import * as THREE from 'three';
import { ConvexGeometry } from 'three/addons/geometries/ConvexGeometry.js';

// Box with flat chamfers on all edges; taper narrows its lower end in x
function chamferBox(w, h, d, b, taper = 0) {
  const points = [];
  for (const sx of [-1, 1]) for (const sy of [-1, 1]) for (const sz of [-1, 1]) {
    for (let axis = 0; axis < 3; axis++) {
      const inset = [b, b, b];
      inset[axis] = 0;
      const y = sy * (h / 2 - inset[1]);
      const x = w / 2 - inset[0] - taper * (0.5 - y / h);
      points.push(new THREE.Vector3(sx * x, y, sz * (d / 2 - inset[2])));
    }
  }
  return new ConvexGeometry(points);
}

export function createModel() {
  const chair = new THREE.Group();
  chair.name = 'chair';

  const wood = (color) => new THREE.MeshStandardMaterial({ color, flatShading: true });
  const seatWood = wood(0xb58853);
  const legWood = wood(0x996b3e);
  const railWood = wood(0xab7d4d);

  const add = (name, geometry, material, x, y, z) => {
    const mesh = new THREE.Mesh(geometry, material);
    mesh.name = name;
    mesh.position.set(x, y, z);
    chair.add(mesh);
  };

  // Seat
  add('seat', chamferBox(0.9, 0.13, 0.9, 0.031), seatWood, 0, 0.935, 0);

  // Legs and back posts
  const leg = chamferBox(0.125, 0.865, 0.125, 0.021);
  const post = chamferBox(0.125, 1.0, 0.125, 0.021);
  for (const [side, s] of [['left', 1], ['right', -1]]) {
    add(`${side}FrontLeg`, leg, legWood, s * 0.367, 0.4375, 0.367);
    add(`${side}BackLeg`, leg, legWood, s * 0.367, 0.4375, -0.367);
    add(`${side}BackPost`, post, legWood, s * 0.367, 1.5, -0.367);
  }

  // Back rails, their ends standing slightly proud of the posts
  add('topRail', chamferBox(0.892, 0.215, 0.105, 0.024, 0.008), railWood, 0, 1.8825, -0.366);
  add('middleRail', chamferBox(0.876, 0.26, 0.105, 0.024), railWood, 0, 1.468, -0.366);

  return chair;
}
--
Would you print all of the records exactly as they were given?

**The completed task**
import * as THREE from 'three';
import { ConvexGeometry } from 'three/addons/geometries/ConvexGeometry.js';

// Box with flat chamfers on all edges; taper narrows its lower end in x
function chamferBox(w, h, d, b, taper = 0) {
  const points = [];
  for (const sx of [-1, 1]) for (const sy of [-1, 1]) for (const sz of [-1, 1]) {
    for (let axis = 0; axis < 3; axis++) {
      const inset = [b, b, b];
      inset[axis] = 0;
      const y = sy * (h / 2 - inset[1]);
      const x = w / 2 - inset[0] - taper * (0.5 - y / h);
      points.push(new THREE.Vector3(sx * x, y, sz * (d / 2 - inset[2])));
    }
  }
  return new ConvexGeometry(points);
}

export function createModel() {
  const chair = new THREE.Group();
  chair.name = 'chair';

  const wood = (color) => new THREE.MeshStandardMaterial({ color, flatShading: true });
  const seatWood = wood(0xb58853);
  const legWood = wood(0x996b3e);
  const railWood = wood(0xab7d4d);

  const add = (name, geometry, material, x, y, z) => {
    const mesh = new THREE.Mesh(geometry, material);
    mesh.name = name;
    mesh.position.set(x, y, z);
    chair.add(mesh);
  };

  // Seat
  add('seat', chamferBox(0.9, 0.13, 0.9, 0.031), seatWood, 0, 0.935, 0);

  // Legs and back posts
  const leg = chamferBox(0.125, 0.865, 0.125, 0.021);
  const post = chamferBox(0.125, 1.0, 0.125, 0.021);
  for (const [side, s] of [['left', 1], ['right', -1]]) {
    add(`${side}FrontLeg`, leg, legWood, s * 0.367, 0.4375, 0.367);
    add(`${side}BackLeg`, leg, legWood, s * 0.367, 0.4375, -0.367);
    add(`${side}BackPost`, post, legWood, s * 0.367, 1.5, -0.367);
  }

  // Back rails, their ends standing slightly proud of the posts
  add('topRail', chamferBox(0.892, 0.215, 0.105, 0.024, 0.008), railWood, 0, 1.8825, -0.366);
  add('middleRail', chamferBox(0.876, 0.26, 0.105, 0.024), railWood, 0, 1.468, -0.366);

  return chair;
}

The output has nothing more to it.